In October––deep in the fog of the COVID no-go––Fischer was asked to conduct a small orchestra for L.A. neo-jazz artist April & The Velvet Room at Sphere Studios in North Hollywood. That was only possible, of course, because of rigorous safety measures such as super social distancing, masks and even a purpose-built isolation booth for Fischer himself so that his facial expressions could be seen and understood. “Everything I do in my career has always been detail-oriented,” he explains. “The idea of following safety protocols was just another set of details to work out and you can’t let your guard down for a minute.
“Part of the reason I made this session with only strings, as opposed to adding some woodwinds or brass, is because string players can perform with their masks on,” he continues.
But is in-person performance truly necessary these days? During the pandemic and its accompanying lockdown, it’s been common for producers to work remotely with artists. “You can do a lot of great music that way,” Fischer concedes. “I did some of it even before the pandemic. The one thing that was nice about being in a professional environment was the old adage of the whole being greater than the sum of its parts. When you get people playing in the same room, each instrument vibrates sympathetically with the sound waves from all of the others. That’s an enormous boost to the overall vitality of the music.”

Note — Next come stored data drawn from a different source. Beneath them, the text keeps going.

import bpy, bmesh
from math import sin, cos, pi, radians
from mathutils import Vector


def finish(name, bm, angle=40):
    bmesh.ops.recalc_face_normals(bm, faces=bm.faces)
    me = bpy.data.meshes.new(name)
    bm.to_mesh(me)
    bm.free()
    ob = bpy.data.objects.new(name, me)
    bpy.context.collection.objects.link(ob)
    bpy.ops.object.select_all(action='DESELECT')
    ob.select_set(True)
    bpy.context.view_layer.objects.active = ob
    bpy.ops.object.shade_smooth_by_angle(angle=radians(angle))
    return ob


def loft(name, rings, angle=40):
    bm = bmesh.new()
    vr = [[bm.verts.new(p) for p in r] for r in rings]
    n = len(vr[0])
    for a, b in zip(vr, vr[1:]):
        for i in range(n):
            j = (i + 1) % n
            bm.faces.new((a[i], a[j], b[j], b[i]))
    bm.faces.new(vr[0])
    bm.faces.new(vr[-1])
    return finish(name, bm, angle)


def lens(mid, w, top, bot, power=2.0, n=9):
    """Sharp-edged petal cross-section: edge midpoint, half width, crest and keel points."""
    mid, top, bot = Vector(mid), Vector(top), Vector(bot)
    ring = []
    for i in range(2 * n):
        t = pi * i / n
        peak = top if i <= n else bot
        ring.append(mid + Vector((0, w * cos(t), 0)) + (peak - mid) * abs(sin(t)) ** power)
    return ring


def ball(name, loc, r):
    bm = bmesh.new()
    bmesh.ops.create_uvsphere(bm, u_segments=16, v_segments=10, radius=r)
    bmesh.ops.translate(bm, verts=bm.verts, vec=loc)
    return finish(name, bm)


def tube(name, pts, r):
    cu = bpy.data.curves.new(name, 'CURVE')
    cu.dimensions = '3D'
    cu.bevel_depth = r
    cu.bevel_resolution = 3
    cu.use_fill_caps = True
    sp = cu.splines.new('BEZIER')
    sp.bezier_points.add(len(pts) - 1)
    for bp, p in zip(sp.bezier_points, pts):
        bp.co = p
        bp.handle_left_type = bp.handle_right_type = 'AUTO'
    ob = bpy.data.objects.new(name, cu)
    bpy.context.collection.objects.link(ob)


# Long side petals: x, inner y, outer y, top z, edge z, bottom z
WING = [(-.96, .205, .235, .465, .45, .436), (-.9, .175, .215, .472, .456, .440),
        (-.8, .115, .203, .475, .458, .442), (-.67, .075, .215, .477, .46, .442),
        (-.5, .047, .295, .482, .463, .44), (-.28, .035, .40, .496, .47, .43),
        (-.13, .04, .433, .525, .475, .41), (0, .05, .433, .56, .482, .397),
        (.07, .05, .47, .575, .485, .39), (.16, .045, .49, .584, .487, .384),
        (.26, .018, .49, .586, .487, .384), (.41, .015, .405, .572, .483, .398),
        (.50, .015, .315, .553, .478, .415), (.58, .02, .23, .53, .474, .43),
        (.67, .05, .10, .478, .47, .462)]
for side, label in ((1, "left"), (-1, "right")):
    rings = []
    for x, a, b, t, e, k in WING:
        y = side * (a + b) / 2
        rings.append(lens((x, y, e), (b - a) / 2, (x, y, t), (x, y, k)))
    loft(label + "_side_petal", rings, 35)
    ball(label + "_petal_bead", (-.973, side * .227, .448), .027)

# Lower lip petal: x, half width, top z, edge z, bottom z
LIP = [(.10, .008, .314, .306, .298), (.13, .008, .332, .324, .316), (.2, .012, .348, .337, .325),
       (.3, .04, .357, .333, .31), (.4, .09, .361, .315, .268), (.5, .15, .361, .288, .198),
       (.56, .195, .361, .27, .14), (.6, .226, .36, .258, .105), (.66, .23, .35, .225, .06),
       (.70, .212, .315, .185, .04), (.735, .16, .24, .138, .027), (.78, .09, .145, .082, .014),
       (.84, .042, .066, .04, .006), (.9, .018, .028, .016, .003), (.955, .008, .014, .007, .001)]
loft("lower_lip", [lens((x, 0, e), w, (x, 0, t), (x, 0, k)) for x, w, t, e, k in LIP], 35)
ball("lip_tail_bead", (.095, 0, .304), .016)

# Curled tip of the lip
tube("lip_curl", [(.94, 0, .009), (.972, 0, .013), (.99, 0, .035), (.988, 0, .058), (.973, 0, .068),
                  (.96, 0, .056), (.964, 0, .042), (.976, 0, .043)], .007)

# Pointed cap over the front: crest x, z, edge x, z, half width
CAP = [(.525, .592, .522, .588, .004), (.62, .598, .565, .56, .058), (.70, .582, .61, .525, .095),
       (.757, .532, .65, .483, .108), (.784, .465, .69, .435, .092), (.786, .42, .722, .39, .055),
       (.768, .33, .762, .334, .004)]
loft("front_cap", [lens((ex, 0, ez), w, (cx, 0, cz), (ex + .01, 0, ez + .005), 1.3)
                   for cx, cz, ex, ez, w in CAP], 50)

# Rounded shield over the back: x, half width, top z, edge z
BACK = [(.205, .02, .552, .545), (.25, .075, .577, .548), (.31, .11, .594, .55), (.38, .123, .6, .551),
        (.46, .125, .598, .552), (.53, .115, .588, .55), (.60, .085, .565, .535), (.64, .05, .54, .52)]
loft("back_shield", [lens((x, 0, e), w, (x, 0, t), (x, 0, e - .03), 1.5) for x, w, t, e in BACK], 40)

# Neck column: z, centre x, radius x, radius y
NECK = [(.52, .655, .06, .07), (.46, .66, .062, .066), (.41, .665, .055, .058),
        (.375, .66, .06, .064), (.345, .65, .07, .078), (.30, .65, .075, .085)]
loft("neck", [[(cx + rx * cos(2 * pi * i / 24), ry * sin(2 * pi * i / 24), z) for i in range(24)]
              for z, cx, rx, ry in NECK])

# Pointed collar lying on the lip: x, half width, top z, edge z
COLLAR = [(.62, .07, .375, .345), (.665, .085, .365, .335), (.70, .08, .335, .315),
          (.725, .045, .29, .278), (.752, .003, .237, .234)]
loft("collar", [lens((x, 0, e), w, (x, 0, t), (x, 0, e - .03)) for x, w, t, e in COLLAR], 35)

When Fischer begins work with an artist, usually his first step is to understand his or her vision for the project. “I was once a session coordinator,” he recalls. “There were two different producers and their styles were completely opposite. Some parts were conducive to getting the job done quickly and easily and others were more based on creating a vibe and making sure that everyone was happy. So find out what someone’s style is. Mine is pretty straightforward. If you put something together with care, you’ll have an effect upon people.”
Fischer has a number of records on the horizon, which will include his own music and, indeed, some of his father’s. He will soon be featured on producer Warren Huart’s YouTube series Produce Like A Pro. Despite the many challenges, he’s also managed to perform in some live shows, all of which were done with maximum attention to safety.